7. In services negotiations, the EU, Japan, Australia, Switzerland, Korea and Taiwan have tabled proposals on "complementary approaches" that call for obligatory liberalization of services in a specified number of sub-sectors and with quantitative indicators. In some proposals, countries' commitments would be "benchmarked" with scores. The proposals are a move to get developing countries to accelerate and deepen services liberalization commitments, and take away even the little flexibility that developing countries have left under the existing GATS framework. While these proposals have been challenged by the Least Developed Countries (LDCs), the Africa Group, Caribbean countries and some ASEAN members, a few developing countries (such as India) are supporting “benchmarking” in the hope that they will make gains on market access through mode 4 provisions.

“Benchmarking,” "complementary approaches" and all such proposals to accelerate and deepen services liberalisation must be opposed. Countries must have the freedom to define policies according to their own specific structural conditions, with adequate domestic regulations, and legal and institutional measures to counteract the power of transnational corporations. This is especially important in the case of Least Developed Countries (LDCs) and many developing countries, many of which have already undertaken unilateral liberalisation under the structural adjustment programmes imposed by the World Bank and the International Monetary Fund.

8. Negotiations in NAMA must be stopped altogether since the potential negative impacts of de-industrialization from NAMA agreement are great. NAMA was never a priority under the Doha Declaration. However, if NAMA negotiations do continue, current formulas for tariff reduction and tariff binding in NAMA must be opposed.

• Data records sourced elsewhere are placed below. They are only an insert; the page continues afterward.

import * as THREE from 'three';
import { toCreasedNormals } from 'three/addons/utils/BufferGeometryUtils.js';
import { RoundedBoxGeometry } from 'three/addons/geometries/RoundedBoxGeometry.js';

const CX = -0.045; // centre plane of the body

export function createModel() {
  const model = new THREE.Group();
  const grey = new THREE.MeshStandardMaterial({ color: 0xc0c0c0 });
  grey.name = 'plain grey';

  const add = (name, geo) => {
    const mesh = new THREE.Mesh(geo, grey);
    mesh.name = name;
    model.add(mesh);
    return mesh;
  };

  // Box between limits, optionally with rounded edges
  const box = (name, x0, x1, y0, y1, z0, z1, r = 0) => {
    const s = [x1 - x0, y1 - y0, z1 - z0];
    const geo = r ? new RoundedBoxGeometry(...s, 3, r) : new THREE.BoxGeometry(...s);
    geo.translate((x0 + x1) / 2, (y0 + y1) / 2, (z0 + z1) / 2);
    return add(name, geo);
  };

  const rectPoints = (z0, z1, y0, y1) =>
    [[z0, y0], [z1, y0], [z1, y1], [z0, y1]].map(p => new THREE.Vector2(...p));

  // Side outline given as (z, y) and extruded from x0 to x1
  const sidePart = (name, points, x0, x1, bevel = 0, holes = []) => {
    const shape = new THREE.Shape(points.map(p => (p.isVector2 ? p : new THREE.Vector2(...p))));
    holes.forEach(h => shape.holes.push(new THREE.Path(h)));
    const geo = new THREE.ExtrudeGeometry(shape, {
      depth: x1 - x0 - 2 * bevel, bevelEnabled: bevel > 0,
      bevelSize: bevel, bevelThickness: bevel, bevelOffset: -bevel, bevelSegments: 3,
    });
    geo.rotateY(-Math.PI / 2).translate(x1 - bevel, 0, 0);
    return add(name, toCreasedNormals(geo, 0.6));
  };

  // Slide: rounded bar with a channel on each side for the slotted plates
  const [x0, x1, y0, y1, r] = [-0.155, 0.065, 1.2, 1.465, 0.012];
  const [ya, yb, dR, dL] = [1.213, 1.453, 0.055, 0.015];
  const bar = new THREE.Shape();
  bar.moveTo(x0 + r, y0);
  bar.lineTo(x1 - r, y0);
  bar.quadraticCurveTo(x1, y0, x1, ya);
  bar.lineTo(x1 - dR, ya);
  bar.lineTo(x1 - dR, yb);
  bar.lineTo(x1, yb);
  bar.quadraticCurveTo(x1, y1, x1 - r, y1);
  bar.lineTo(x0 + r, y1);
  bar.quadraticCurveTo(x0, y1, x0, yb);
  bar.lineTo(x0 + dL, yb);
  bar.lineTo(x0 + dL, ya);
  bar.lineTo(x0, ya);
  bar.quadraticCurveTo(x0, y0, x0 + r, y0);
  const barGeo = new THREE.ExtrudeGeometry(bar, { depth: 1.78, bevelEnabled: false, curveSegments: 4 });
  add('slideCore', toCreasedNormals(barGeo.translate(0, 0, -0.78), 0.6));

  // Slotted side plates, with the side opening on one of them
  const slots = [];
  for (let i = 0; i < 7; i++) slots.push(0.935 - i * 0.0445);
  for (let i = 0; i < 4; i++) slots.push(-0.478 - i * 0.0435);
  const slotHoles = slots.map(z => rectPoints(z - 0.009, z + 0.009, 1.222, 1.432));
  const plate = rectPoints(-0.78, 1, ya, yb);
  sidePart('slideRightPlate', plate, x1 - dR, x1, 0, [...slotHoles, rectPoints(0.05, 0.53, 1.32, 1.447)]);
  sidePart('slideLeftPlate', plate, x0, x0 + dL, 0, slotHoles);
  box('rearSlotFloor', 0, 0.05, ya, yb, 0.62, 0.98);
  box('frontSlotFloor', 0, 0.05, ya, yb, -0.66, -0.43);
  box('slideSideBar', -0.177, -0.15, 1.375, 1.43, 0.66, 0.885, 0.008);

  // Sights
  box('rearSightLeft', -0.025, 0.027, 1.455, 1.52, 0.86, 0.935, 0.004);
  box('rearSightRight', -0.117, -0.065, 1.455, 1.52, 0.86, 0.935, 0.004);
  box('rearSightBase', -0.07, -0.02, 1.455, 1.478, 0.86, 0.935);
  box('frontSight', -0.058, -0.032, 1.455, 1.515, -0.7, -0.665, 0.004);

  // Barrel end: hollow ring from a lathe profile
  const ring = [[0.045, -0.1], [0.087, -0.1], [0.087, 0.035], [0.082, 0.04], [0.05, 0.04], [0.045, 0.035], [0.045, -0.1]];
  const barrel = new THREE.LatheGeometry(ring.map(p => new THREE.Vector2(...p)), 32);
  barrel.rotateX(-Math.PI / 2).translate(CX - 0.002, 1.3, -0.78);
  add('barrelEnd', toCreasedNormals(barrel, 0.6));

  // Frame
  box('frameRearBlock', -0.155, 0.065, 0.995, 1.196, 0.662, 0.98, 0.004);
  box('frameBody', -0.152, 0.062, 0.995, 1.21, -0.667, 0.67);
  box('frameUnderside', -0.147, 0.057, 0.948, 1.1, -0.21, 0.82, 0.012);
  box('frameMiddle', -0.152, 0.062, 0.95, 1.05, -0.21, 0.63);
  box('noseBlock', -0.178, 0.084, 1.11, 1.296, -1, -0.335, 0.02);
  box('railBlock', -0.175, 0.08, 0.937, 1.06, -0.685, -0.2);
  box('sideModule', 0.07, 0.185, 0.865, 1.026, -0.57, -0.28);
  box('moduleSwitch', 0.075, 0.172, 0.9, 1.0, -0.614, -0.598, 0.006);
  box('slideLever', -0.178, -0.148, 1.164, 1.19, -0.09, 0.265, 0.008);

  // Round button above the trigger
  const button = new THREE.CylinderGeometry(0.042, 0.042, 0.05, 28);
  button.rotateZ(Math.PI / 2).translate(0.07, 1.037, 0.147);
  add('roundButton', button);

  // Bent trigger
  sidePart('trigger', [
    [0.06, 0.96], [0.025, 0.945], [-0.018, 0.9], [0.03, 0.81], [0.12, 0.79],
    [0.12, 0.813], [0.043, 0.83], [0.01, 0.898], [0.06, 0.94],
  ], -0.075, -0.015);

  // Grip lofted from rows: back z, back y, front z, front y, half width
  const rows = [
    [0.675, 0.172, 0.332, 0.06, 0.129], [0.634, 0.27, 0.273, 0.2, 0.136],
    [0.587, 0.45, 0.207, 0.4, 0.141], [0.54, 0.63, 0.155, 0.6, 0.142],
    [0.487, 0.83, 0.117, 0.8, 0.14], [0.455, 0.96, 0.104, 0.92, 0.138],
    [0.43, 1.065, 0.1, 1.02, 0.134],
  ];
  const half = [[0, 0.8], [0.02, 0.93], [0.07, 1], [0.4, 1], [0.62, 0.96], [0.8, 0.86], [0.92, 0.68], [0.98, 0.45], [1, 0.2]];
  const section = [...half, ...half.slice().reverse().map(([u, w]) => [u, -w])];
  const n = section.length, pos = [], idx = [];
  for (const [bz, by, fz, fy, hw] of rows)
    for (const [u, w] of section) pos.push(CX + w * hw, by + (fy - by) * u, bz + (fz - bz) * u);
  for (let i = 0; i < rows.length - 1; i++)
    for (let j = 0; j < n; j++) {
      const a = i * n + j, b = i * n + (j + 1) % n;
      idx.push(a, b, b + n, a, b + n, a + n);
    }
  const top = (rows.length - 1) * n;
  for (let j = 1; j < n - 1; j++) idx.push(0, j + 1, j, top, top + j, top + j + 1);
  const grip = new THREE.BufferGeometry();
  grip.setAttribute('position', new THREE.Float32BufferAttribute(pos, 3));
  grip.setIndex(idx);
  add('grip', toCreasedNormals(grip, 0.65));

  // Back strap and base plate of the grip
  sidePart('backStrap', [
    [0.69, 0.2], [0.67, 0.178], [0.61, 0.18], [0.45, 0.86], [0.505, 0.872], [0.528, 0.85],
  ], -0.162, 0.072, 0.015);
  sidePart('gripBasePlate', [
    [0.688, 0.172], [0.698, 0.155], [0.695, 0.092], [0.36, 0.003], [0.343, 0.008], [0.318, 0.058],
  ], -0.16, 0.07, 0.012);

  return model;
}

9. The Pakistan proposal must not be accepted as a compromise formula for NAMA since it will not address the problem of de-industrialization that is likely to arise from NAMA. Developing countries should not be coerced into binding their remaining tariff lines. Binding will limit the options for developing countries to nurture their infant industries and hasten the process of de-industrialization. This is especially so in LDCs, most of who have already been forced to undertake unilateral liberalization under the structural adjustment programmes imposed by the World Bank and the International Monetary Fund.

10. Fisheries must be removed from NAMA negotiations, and the WTO should get out of fisheries altogether.

11. Comprehensive assessments of the impacts of past liberalisation in agriculture, services and industry must be conducted, and measures should to be taken to counter the adverse effects of liberalisation.

12. The LDCs and the G 90* must hold firm and not give in to the demands of developed countries for market access, “benchmarking,” and reduction of agriculture and industrial tariffs. Those who gain from the current negotiations are the industries in the major food exporting countries and those with well developed, strong and high-end service and industrial sectors.

13. All negotiations and discussions must be fully participatory and transparent. The Five Interested Parties (FIPs), the "new QUAD" and other such arbitrary and exclusive groupings must be disbanded. All delegations must have full freedom to participate in negotiations as they consider fit.

14. In the coming months, forces in favor of liberalization and privatization policies will try to get the WTO consolidated as the engine of global trade. It is our challenge to halt these trends, and to initiate processes to reverse the current trends of liberalisation and privatization, return to countries and to peoples the possibilities to protect their food production, fisheries, public services and industries, and to shift decision making about economic policies to spaces outside the WTO. The WTO must be crippled as a mechanism of neo-liberal globalization.



STOP THE DE-INDUSTRALISATION OF DEVELOPING COUNTRIES! * An umbrella body of the African Group, the least developed countries and the African, Caribbean and Pacific (ACP) Group